Gardin JM, Wagenknecht LE, Anton-Culver H, et al. Relationship of cardiovascular risk factors to echocardiographic left ventricular mass in healthy young black and white adult men and women. The CARDIA study. Coronary Artery Risk Development in Young Adults. Circulation 1995;92:380–7.
Gaasch WH, Zile MR. Left ventricular structural remodeling in health and disease: with special emphasis on volume, mass, and geometry. J Am Coll Cardiol 2011;58:1733–40.
Ghali JK, Liao Y, Cooper RS. Ghali JK, Liao Y, Cooper RS. Influence of left ventricular geometric patterns on prognosis in patients with or without coronary artery disease. J Am Coll Cardiol 1998;31:1635.
Lang RM, Badano LP, Mor-Avi V, et al. Recommendations for cardiac chamber quantification by echocardiography in adults: an update from the American Society of Echocardiography and the European Association of Cardiovascular Imaging. J Am Soc Echocardiogr 2015;28:1–39.
Cheitlin MD, Alpert JS, Armstrong WF, et al. ACC/AHA guidelines for the clinical application of echocardiography. Circulation 1997;95(6):1686–744.
Secko MA, Lazar JM, Salciccioli LA, Stone MB. Can junior emergency physicians use E-point septal separation to accurately estimate left ventricular function in acutely dyspneic patients? Acad Emerg Med 2011;18(11):1223–6.
Verdecchia P, Porcellati C, Reboldi G, et al. Left ventricular hypertrophy as an independent predictor of acute cerebrovascular events in essential hypertension. Circulation. 2001; 23;104(17):2039-44.
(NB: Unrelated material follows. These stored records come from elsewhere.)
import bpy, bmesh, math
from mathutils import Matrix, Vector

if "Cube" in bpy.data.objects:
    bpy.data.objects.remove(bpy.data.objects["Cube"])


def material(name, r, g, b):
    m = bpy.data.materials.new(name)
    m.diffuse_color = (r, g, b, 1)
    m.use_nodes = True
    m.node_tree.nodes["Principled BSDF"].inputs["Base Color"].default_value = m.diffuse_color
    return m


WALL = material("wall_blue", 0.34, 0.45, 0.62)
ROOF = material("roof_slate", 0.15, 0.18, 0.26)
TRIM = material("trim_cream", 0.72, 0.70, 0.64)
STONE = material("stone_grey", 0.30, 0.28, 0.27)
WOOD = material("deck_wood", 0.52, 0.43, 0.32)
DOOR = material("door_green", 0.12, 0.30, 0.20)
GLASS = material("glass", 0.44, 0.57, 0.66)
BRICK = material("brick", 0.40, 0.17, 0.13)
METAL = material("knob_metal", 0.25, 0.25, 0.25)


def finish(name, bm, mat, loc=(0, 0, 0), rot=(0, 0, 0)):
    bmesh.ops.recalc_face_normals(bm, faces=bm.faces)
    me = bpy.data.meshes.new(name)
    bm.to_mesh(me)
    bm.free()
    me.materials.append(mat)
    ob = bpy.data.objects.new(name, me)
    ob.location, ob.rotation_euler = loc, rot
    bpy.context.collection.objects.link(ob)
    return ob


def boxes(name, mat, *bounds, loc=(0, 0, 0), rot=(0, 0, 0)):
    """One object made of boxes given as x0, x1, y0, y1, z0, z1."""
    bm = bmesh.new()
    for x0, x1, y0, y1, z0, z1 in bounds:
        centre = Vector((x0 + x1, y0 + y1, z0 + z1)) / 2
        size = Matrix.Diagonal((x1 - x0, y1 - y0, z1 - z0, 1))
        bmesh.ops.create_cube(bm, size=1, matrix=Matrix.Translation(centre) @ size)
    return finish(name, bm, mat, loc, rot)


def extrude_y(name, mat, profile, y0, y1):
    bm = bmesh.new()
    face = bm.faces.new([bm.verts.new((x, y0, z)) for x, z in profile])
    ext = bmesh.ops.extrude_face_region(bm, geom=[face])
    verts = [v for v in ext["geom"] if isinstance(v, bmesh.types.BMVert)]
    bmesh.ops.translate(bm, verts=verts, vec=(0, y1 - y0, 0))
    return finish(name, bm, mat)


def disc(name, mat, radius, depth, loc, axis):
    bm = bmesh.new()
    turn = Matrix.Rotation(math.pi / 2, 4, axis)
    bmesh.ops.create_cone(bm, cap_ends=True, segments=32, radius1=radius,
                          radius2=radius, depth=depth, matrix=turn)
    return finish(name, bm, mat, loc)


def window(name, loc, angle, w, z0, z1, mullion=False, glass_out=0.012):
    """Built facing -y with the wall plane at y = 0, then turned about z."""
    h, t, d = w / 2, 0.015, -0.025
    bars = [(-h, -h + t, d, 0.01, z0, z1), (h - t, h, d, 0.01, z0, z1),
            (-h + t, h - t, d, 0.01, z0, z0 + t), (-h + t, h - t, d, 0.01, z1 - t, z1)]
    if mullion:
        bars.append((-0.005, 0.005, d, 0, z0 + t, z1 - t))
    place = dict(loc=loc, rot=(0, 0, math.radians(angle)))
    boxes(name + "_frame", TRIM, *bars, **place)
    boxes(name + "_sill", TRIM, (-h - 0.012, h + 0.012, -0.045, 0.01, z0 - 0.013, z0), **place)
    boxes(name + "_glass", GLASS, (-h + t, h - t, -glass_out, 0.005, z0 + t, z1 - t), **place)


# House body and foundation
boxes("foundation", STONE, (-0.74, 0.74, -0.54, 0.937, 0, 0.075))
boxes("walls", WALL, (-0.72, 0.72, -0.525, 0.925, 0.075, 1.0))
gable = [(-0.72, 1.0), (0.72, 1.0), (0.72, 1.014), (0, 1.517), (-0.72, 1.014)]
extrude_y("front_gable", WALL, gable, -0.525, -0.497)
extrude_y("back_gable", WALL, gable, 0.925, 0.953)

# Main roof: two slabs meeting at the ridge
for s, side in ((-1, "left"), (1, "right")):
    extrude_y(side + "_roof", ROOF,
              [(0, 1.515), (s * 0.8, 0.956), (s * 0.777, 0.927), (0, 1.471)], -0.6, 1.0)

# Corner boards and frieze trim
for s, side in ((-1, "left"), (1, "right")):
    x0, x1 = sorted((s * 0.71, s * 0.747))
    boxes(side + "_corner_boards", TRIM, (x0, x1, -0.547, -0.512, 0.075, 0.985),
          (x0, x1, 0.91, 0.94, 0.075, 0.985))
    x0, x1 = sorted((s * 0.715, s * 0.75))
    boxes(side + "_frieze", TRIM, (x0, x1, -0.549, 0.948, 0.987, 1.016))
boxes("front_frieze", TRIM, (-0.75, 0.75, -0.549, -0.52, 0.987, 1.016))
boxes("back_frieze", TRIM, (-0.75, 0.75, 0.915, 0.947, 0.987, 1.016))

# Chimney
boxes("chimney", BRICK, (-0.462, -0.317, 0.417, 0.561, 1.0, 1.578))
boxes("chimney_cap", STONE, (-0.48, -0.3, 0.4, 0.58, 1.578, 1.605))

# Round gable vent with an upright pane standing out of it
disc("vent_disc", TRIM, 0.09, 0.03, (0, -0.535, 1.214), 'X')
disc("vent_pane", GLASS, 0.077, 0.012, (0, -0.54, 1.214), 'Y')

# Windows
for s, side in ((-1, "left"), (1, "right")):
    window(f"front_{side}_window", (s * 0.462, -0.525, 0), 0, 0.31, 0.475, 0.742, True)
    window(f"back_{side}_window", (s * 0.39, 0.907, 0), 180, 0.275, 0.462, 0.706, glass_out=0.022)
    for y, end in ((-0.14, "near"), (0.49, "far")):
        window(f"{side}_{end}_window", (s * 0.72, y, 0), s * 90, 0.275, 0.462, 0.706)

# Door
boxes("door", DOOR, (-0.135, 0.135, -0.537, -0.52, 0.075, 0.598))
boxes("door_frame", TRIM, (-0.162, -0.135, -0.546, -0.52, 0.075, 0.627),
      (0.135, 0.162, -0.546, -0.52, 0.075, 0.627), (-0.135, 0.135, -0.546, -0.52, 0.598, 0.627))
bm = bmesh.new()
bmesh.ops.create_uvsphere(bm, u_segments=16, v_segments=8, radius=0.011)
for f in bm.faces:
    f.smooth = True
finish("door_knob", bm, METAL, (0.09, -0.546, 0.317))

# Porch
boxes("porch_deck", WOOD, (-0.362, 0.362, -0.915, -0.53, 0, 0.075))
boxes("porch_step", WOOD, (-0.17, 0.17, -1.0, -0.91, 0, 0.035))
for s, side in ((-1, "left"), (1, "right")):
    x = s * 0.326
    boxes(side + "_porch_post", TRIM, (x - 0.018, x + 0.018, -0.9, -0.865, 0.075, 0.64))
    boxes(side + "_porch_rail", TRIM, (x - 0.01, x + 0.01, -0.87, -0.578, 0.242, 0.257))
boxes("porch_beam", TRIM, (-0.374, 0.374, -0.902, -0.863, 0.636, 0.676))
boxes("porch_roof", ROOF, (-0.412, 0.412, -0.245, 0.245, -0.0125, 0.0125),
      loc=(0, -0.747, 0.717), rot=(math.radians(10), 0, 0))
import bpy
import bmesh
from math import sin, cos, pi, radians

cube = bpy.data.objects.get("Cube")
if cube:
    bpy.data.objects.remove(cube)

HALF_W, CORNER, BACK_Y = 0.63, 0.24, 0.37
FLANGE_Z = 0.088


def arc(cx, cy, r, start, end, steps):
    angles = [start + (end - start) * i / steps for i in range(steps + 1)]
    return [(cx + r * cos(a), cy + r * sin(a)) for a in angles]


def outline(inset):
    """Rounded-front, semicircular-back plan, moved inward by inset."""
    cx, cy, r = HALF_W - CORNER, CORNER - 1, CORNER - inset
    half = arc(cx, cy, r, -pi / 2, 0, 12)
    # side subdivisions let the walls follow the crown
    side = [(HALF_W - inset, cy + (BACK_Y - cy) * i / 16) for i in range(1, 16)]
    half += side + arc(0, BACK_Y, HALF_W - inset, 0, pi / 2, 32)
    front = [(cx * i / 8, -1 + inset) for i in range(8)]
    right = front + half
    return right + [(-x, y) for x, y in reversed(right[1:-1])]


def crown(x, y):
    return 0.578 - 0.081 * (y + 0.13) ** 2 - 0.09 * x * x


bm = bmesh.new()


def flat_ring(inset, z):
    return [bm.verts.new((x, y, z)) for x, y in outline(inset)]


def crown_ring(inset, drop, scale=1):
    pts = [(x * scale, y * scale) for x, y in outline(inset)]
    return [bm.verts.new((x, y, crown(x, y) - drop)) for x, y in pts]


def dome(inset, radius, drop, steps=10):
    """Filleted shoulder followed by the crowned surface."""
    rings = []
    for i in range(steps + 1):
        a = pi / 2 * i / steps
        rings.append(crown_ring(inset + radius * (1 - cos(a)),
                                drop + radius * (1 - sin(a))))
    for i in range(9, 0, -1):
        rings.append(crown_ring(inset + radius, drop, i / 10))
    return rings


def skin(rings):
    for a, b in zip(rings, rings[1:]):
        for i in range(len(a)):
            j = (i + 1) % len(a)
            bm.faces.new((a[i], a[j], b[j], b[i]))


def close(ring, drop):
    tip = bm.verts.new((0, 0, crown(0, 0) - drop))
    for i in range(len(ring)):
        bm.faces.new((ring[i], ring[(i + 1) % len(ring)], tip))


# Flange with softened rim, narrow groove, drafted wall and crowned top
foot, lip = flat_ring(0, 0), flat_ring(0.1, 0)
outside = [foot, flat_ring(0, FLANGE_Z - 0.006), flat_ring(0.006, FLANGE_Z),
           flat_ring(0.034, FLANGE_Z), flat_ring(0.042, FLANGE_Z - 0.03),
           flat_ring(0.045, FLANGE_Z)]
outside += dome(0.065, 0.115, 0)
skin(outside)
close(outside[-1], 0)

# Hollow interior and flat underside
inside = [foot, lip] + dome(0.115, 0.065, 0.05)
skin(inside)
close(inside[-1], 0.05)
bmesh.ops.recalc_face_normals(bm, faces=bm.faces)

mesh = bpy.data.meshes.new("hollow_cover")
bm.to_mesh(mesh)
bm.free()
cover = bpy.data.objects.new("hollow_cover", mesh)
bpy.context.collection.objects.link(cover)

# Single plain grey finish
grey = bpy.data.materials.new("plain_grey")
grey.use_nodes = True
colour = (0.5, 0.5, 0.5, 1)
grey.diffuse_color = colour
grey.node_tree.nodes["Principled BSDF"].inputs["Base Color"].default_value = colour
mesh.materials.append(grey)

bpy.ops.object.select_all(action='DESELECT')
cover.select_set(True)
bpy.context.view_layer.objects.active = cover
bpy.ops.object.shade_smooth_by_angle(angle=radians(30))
Chillo P, Lwakatare J, Lutale J, Gerdts E. Increased relative wall thickness is a marker of subclinical cardiac target-organ damage in African diabetic patients. Cardiovasc J Afr. 2012;23(8):435–41.
Copyright (c) 2019 The Journal of Tehran University Heart Center
This work is licensed under a Creative Commons Attribution-NonCommercial 4.0 International License.